Dataset entries
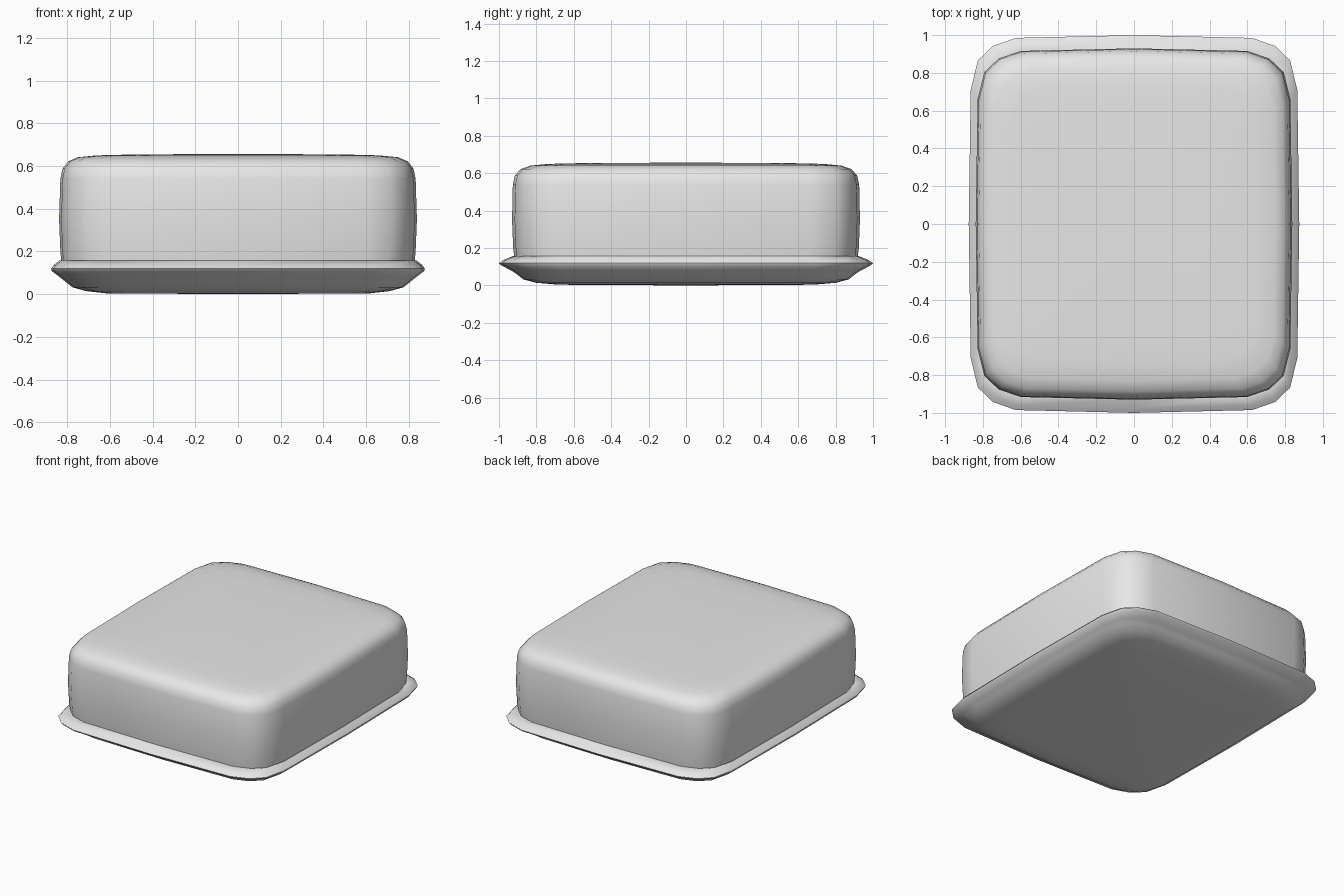
import bpy
import bmesh
import math

cube = bpy.data.objects.get("Cube")
if cube:
    bpy.data.objects.remove(cube, do_unlink=True)

grey = bpy.data.materials.new("light_grey")
grey.use_nodes = True
grey.diffuse_color = (0.8, 0.8, 0.8, 1)
grey.node_tree.nodes["Principled BSDF"].inputs["Base Color"].default_value = (0.8, 0.8, 0.8, 1)

# Quarter of the rounded, slightly bowed outline, mirrored to all four sides
quarter = [(1, 0), (0.988, 0.71), (0.945, 0.865), (0.855, 0.942), (0.715, 0.985), (0, 1)]
half = quarter + [(-x, y) for x, y in reversed(quarter[:-1])]
outline = half + [(-x, -y) for x, y in half[1:-1]]


def loft(name, rings, bottom_z, top_z):
    """Skin outline rings given as (half width, half depth, height), bottom to top."""
    bm = bmesh.new()
    loops = [[bm.verts.new((x * w, y * d, z)) for x, y in outline] for w, d, z in rings]
    n = len(outline)
    for low, high in zip(loops, loops[1:]):
        for i in range(n):
            j = (i + 1) % n
            bm.faces.new((low[i], low[j], high[j], high[i]))
    # Gently domed ends
    for loop, z in ((loops[0], bottom_z), (loops[-1], top_z)):
        centre = bm.verts.new((0, 0, z))
        for i in range(n):
            bm.faces.new((loop[i], loop[(i + 1) % n], centre))
    bmesh.ops.recalc_face_normals(bm, faces=bm.faces)
    mesh = bpy.data.meshes.new(name)
    bm.to_mesh(mesh)
    bm.free()
    mesh.materials.append(grey)
    obj = bpy.data.objects.new(name, mesh)
    bpy.context.collection.objects.link(obj)
    bpy.ops.object.select_all(action="DESELECT")
    obj.select_set(True)
    bpy.context.view_layer.objects.active = obj
    bpy.ops.object.shade_smooth_by_angle(angle=math.radians(50))
    return obj


# Shallow tray with a pointed rim
loft("tray", [
    (0.62, 0.68, 0.004), (0.71, 0.8, 0.014), (0.775, 0.87, 0.032),
    (0.81, 0.905, 0.06), (0.835, 0.935, 0.08), (0.872, 0.99, 0.108),
    (0.875, 1.0, 0.12), (0.862, 0.975, 0.137), (0.837, 0.925, 0.157),
    (0.822, 0.912, 0.15)], 0.0, 0.15)

# Tall cover with softly rounded shoulders
loft("cover", [
    (0.825, 0.915, 0.13), (0.832, 0.924, 0.2), (0.838, 0.93, 0.35),
    (0.832, 0.926, 0.54), (0.822, 0.915, 0.588), (0.795, 0.885, 0.622),
    (0.75, 0.83, 0.641), (0.66, 0.73, 0.65), (0.5, 0.56, 0.654)], 0.13, 0.657)
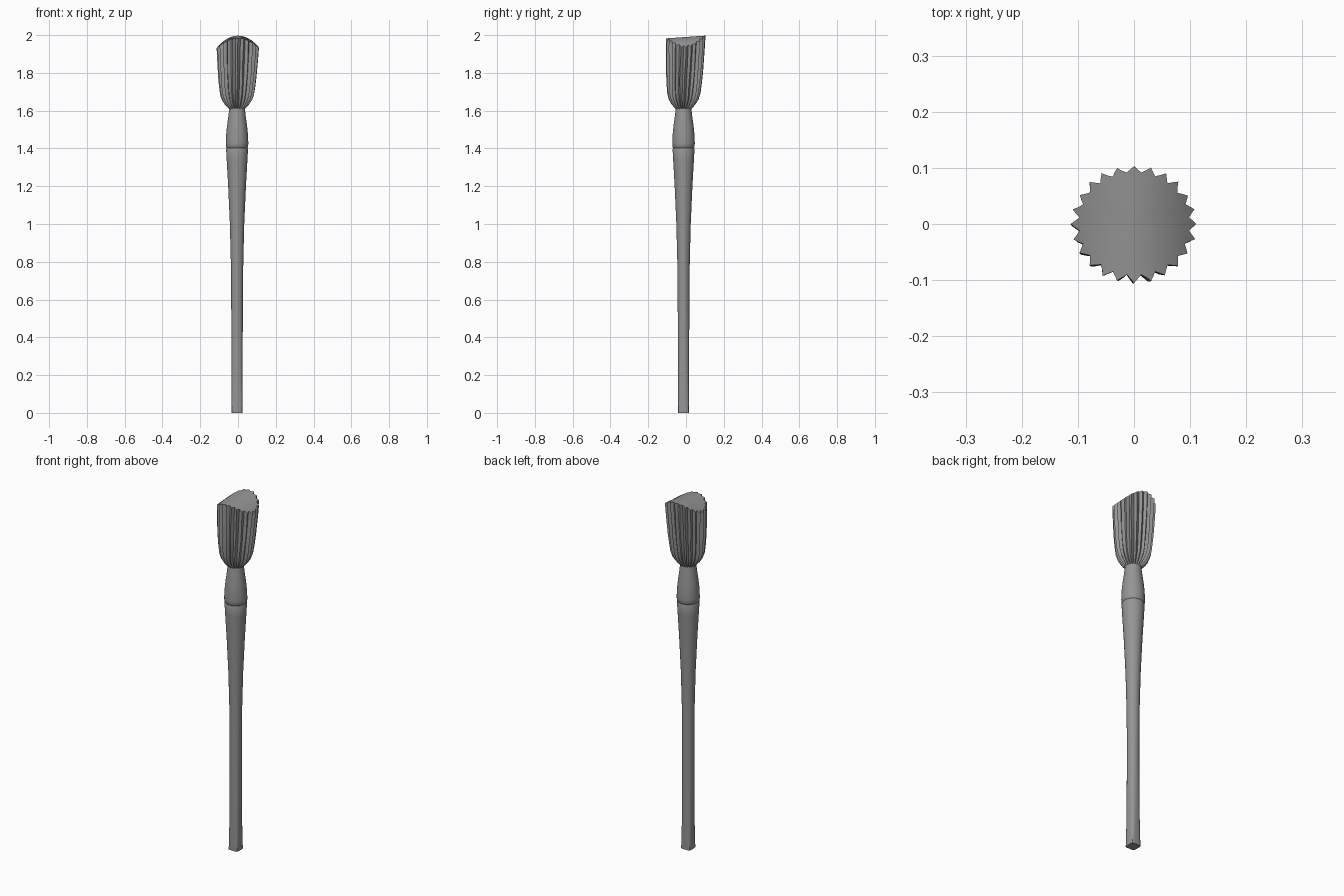
import bpy, bmesh, math, random

random.seed(4)
if "Cube" in bpy.data.objects:
    bpy.data.objects.remove(bpy.data.objects["Cube"])

grey = bpy.data.materials.new("plain grey")
grey.use_nodes = True
GREY = (0.3, 0.3, 0.3, 1)
grey.diffuse_color = GREY
grey.node_tree.nodes["Principled BSDF"].inputs["Base Color"].default_value = GREY

AXIS = (-0.005, -0.013)   # the stem stands slightly off centre


def loft(name, rings, angle):
    """Skin closed rings of points, cap both ends, shade smooth."""
    bm = bmesh.new()
    loops = [[bm.verts.new(p) for p in ring] for ring in rings]
    n = len(loops[0])
    for low, high in zip(loops, loops[1:]):
        for i in range(n):
            j = (i + 1) % n
            bm.faces.new((low[i], low[j], high[j], high[i]))
    bm.faces.new(loops[0][::-1])
    bm.faces.new(loops[-1])
    mesh = bpy.data.meshes.new(name)
    bm.to_mesh(mesh)
    bm.free()
    obj = bpy.data.objects.new(name, mesh)
    bpy.context.collection.objects.link(obj)
    mesh.materials.append(grey)
    bpy.ops.object.select_all(action="DESELECT")
    obj.select_set(True)
    bpy.context.view_layer.objects.active = obj
    bpy.ops.object.shade_smooth_by_angle(angle=math.radians(angle))
    return obj


def stem_ring(z, r, power=2, n=32):
    """Ring that is round at power 2 and squarer above it."""
    pts = []
    for i in range(n):
        a = math.tau * i / n
        c, s = math.cos(a), math.sin(a)
        k = r / (abs(c) ** power + abs(s) ** power) ** (1 / power)
        pts.append((AXIS[0] + k * c, AXIS[1] + k * s, z))
    return pts


# Handle: squared foot that turns round and widens upwards
handle = [(0, 0.029, 7), (0.06, 0.029, 4.5), (0.2, 0.029, 3), (0.4, 0.03, 2.4),
          (0.6, 0.031, 2), (0.8, 0.033, 2), (1.0, 0.038, 2), (1.2, 0.047, 2),
          (1.34, 0.055, 2), (1.395, 0.058, 2), (1.403, 0.055, 2)]
loft("handle", [stem_ring(*h) for h in handle], 40)

# Ferrule: collar that narrows towards the bristles
ferrule = [(1.403, 0.055), (1.408, 0.059), (1.43, 0.0595), (1.47, 0.058),
           (1.52, 0.053), (1.57, 0.046), (1.615, 0.041), (1.63, 0.039)]
loft("ferrule", [stem_ring(*f) for f in ferrule], 40)

# Bristle head: ellipse broken into pointed, slightly wavering locks
LOCKS, STEPS = 24, 4
TOOTH = (-0.7, 0.0, 1.0, 0.1)
locks = [(random.uniform(0.75, 1.15), random.uniform(0, 6)) for _ in range(LOCKS)]


def top_height(x, y):
    """Top surface: arched across x and rising a little to the back."""
    return 1.99 + 0.07 * y - 0.05 * (x / 0.105) ** 2


def bristle_ring(t, radius, depth):
    cx, cy = AXIS[0] * (1 - t), AXIS[1] * (1 - t)
    pts = []
    for i in range(LOCKS * STEPS):
        size, phase = locks[i // STEPS]
        waver = 0.012 * math.sin(9 * t + phase) if TOOTH[i % STEPS] > -0.5 else 0
        a = math.tau * (i - 2) / (LOCKS * STEPS) + waver
        r = radius + depth * size * TOOTH[i % STEPS]
        x = cx + r * math.cos(a) * (1 + 0.03 * t)
        y = cy + r * math.sin(a) * (1 - 0.04 * t)
        pts.append((x, y, 1.607 + t * (top_height(x, y) - 1.607)))
    return pts


profile = [(0, 0.037, 0.002), (0.02, 0.043, 0.004), (0.07, 0.058, 0.006),
           (0.14, 0.073, 0.007), (0.22, 0.081, 0.008), (0.35, 0.087, 0.008),
           (0.5, 0.092, 0.008), (0.65, 0.095, 0.008), (0.8, 0.098, 0.008),
           (0.92, 0.1, 0.008), (1, 0.101, 0.008)]
rings = [bristle_ring(*p) for p in profile]
rings += [bristle_ring(1, r, d) for r, d in
          ((0.09, 0.002), (0.07, 0), (0.045, 0), (0.02, 0), (0.003, 0))]
loft("bristles", rings, 35)
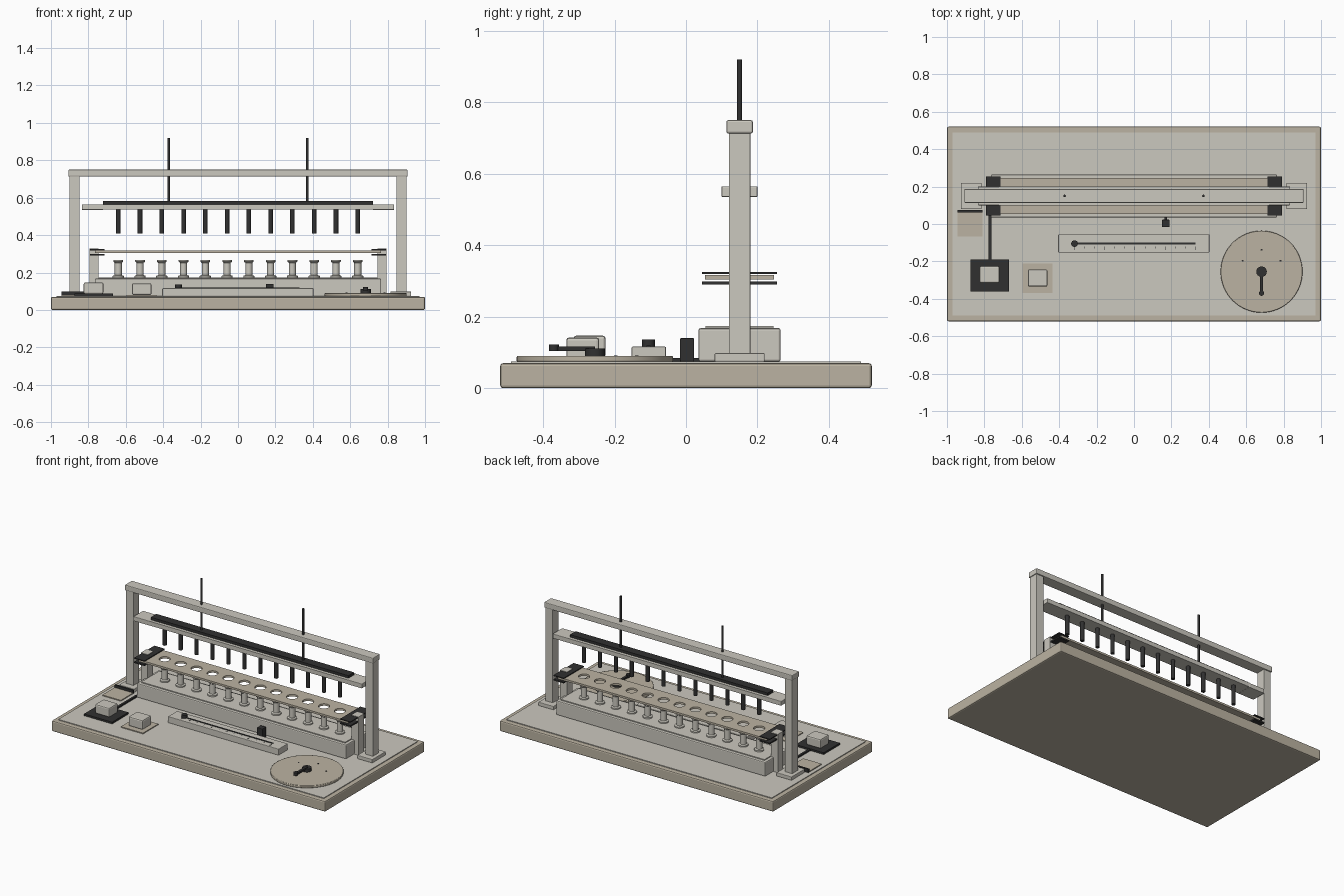
import bpy, bmesh
from math import pi, sin, cos
from mathutils import Matrix

if "Cube" in bpy.data.objects:
    bpy.data.objects.remove(bpy.data.objects["Cube"])


def material(name, rgb):
    m = bpy.data.materials.new(name)
    m.diffuse_color = (*rgb, 1)
    m.use_nodes = True
    m.node_tree.nodes["Principled BSDF"].inputs["Base Color"].default_value = m.diffuse_color
    return m


PALE = material("pale_metal", (0.60, 0.58, 0.52))
TAN = material("warm_tan", (0.50, 0.45, 0.36))
DARK = material("dark_metal", (0.03, 0.03, 0.03))


def finish(name, bm, mat, bevel=0.0, smooth=False):
    me = bpy.data.meshes.new(name)
    bmesh.ops.recalc_face_normals(bm, faces=bm.faces[:])
    bm.to_mesh(me)
    bm.free()
    ob = bpy.data.objects.new(name, me)
    bpy.context.collection.objects.link(ob)
    me.materials.append(mat)
    if bevel:
        mod = ob.modifiers.new("bevel", 'BEVEL')
        mod.width, mod.segments = bevel, 2
    if smooth:
        bpy.ops.object.select_all(action='DESELECT')
        ob.select_set(True)
        bpy.context.view_layer.objects.active = ob
        bpy.ops.object.shade_smooth_by_angle()
    return ob


def box(name, x, y, z, mat=PALE, bevel=0.0):
    """Box from (min, max) ranges."""
    bm = bmesh.new()
    bmesh.ops.create_cube(bm, size=1)
    for v in bm.verts:
        for i, (a, b) in enumerate((x, y, z)):
            v.co[i] = a if v.co[i] < 0 else b
    return finish(name, bm, mat, bevel)


def add_cyl(bm, x, y, z0, z1, r, seg=24):
    bmesh.ops.create_cone(bm, cap_ends=True, segments=seg, radius1=r, radius2=r, depth=z1 - z0,
                          matrix=Matrix.Translation((x, y, (z0 + z1) / 2)))


def cyl(name, x, y, z0, z1, r, mat=PALE, seg=24, bevel=0.0):
    bm = bmesh.new()
    add_cyl(bm, x, y, z0, z1, r, seg)
    return finish(name, bm, mat, bevel, True)


def lathe(name, x, y, profile, mat=PALE, seg=24):
    bm = bmesh.new()
    vs = [bm.verts.new((x + r, y, z)) for r, z in profile]
    es = [bm.edges.new(p) for p in zip(vs, vs[1:])]
    bmesh.ops.spin(bm, geom=vs + es, cent=(x, y, 0), axis=(0, 0, 1), angle=2 * pi, steps=seg)
    bmesh.ops.remove_doubles(bm, verts=bm.verts[:], dist=1e-5)
    return finish(name, bm, mat, smooth=True)


def mirrored(x, s):
    return tuple(sorted((x[0] * s, x[1] * s)))


Y = 0.15  # centre line of the press
STATIONS = [-0.64 + i * 1.28 / 11 for i in range(12)]

# Base and top panel
box("base", (-1, 1), (-0.52, 0.52), (0, 0.07), TAN, 0.008)
box("top_panel", (-0.97, 0.97), (-0.49, 0.49), (0.065, 0.075))

# Frame, guide rods, and paired supports
for side, s in (("left", -1), ("right", 1)):
    box(side + "_post_foot", mirrored((0.815, 0.925), s), (0.08, 0.22), (0.074, 0.098), PALE, 0.003)
    box(side + "_post", mirrored((0.848, 0.902), s), (0.12, 0.18), (0.09, 0.72), PALE, 0.002)
    cyl(side + "_guide_rod", 0.371 * s, Y, 0.57, 0.92, 0.007, DARK, 16)
    box(side + "_carriage_end", mirrored((0.72, 0.835), s), (0.10, 0.20), (0.535, 0.565), PALE, 0.003)
    box(side + "_plate_support", mirrored((0.745, 0.795), s), (0.122, 0.178), (0.075, 0.328), PALE)
    box(side + "_clamp_upper", mirrored((0.715, 0.79), s), (0.045, 0.255), (0.319, 0.325), DARK)
    box(side + "_clamp_lower", mirrored((0.715, 0.79), s), (0.045, 0.255), (0.290, 0.299), DARK)
box("top_beam", (-0.907, 0.907), (0.113, 0.187), (0.713, 0.75), PALE, 0.005)

# Plunger carriage
box("carriage_bar", (-0.722, 0.722), (0.10, 0.20), (0.537, 0.565))
box("carriage_strip", (-0.722, 0.722), (0.121, 0.179), (0.564, 0.582), DARK)

# Socket block
box("socket_block", (-0.765, 0.765), (0.035, 0.265), (0.074, 0.168), PALE, 0.006)
box("socket_block_top", (-0.745, 0.745), (0.055, 0.245), (0.16, 0.174))

# Plungers and sockets
socket = [(0, 0.172), (0.03, 0.172), (0.03, 0.182), (0.019, 0.186), (0.019, 0.252), (0.026, 0.258),
          (0.026, 0.267), (0.014, 0.267), (0.014, 0.225), (0, 0.225)]
for i, x in enumerate(STATIONS, 1):
    cyl(f"plunger_{i}", x, Y, 0.41, 0.54, 0.0125, DARK, 20)
    lathe(f"socket_{i}", x, Y, socket)

# Perforated guide plate
plate = box("guide_plate", (-0.765, 0.765), (0.053, 0.247), (0.304, 0.317), TAN)
bm = bmesh.new()
for x in STATIONS:
    add_cyl(bm, x, Y, 0.28, 0.34, 0.034, 32)
cutter = finish("hole_cutter", bm, DARK)
cutter.hide_render = True
cutter.display_type = 'WIRE'
cut = plate.modifiers.new("holes", 'BOOLEAN')
cut.operation, cut.object, cut.solver = 'DIFFERENCE', cutter, 'EXACT'
# bake the holes so the helper can go
bpy.context.view_layer.update()
baked = bpy.data.meshes.new_from_object(plate.evaluated_get(bpy.context.evaluated_depsgraph_get()))
plate.modifiers.clear()
plate.data = baked
bpy.data.objects.remove(cutter)

# Slider scale
box("slider_body", (-0.405, 0.403), (-0.152, -0.056), (0.074, 0.116), PALE, 0.003)
box("slider_slot", (-0.32, 0.33), (-0.110, -0.100), (0.11, 0.119), DARK)
cyl("slider_knob", -0.318, -0.105, 0.115, 0.136, 0.018, DARK)
for i in range(13):
    x = -0.32 + i * 0.65 / 12
    box(f"slider_tick_{i}", (x - 0.0015, x + 0.0015), (-0.138 if i % 3 == 0 else -0.130, -0.119),
        (0.114, 0.1168), DARK)

# Stop peg
box("stop_peg", (0.15, 0.19), (-0.017, 0.023), (0.074, 0.14), DARK, 0.003)
box("stop_peg_link", (0.163, 0.177), (0.02, 0.04), (0.074, 0.084), DARK)

# Push keys
box("key_1_plate", (-0.873, -0.668), (-0.36, -0.19), (0.074, 0.087), DARK)
box("key_1_button", (-0.825, -0.72), (-0.315, -0.225), (0.086, 0.147), PALE, 0.008)
box("key_2_plate", (-0.597, -0.435), (-0.37, -0.21), (0.074, 0.081), TAN)
box("key_2_button", (-0.567, -0.463), (-0.335, -0.243), (0.08, 0.142), PALE, 0.008)
box("key_link", (-0.777, -0.763), (-0.20, 0.045), (0.074, 0.085), DARK)

# Tray beside the left post
box("side_tray", (-0.945, -0.81), (-0.066, 0.066), (0.074, 0.081), TAN)
box("side_tray_bar", (-0.945, -0.81), (0.062, 0.074), (0.074, 0.098), DARK)

# Selector dial
DX, DY = 0.682, -0.255
cyl("dial", DX, DY, 0.074, 0.09, 0.219, TAN, 64, 0.003)
cyl("dial_hub", DX, DY, 0.089, 0.111, 0.028, DARK, 32)
box("dial_pointer", (DX - 0.008, DX + 0.008), (-0.37, DY), (0.104, 0.116), DARK)
cyl("dial_pointer_tip", DX, -0.37, 0.104, 0.122, 0.014, DARK)
for i, a in enumerate((30, 90, 150)):
    cyl(f"dial_dot_{i}", DX + 0.117 * cos(a * pi / 180), DY + 0.117 * sin(a * pi / 180),
        0.089, 0.092, 0.005, DARK, 12)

> What is being asked
Where a picture appears, omit it; otherwise reproduce each line above from the first to the one with "centre = bm.verts.new((0, 0, z))", inclusive.

> Worked solution
import bpy
import bmesh
import math

cube = bpy.data.objects.get("Cube")
if cube:
    bpy.data.objects.remove(cube, do_unlink=True)

grey = bpy.data.materials.new("light_grey")
grey.use_nodes = True
grey.diffuse_color = (0.8, 0.8, 0.8, 1)
grey.node_tree.nodes["Principled BSDF"].inputs["Base Color"].default_value = (0.8, 0.8, 0.8, 1)

# Quarter of the rounded, slightly bowed outline, mirrored to all four sides
quarter = [(1, 0), (0.988, 0.71), (0.945, 0.865), (0.855, 0.942), (0.715, 0.985), (0, 1)]
half = quarter + [(-x, y) for x, y in reversed(quarter[:-1])]
outline = half + [(-x, -y) for x, y in half[1:-1]]


def loft(name, rings, bottom_z, top_z):
    """Skin outline rings given as (half width, half depth, height), bottom to top."""
    bm = bmesh.new()
    loops = [[bm.verts.new((x * w, y * d, z)) for x, y in outline] for w, d, z in rings]
    n = len(outline)
    for low, high in zip(loops, loops[1:]):
        for i in range(n):
            j = (i + 1) % n
            bm.faces.new((low[i], low[j], high[j], high[i]))
    # Gently domed ends
    for loop, z in ((loops[0], bottom_z), (loops[-1], top_z)):
        centre = bm.verts.new((0, 0, z))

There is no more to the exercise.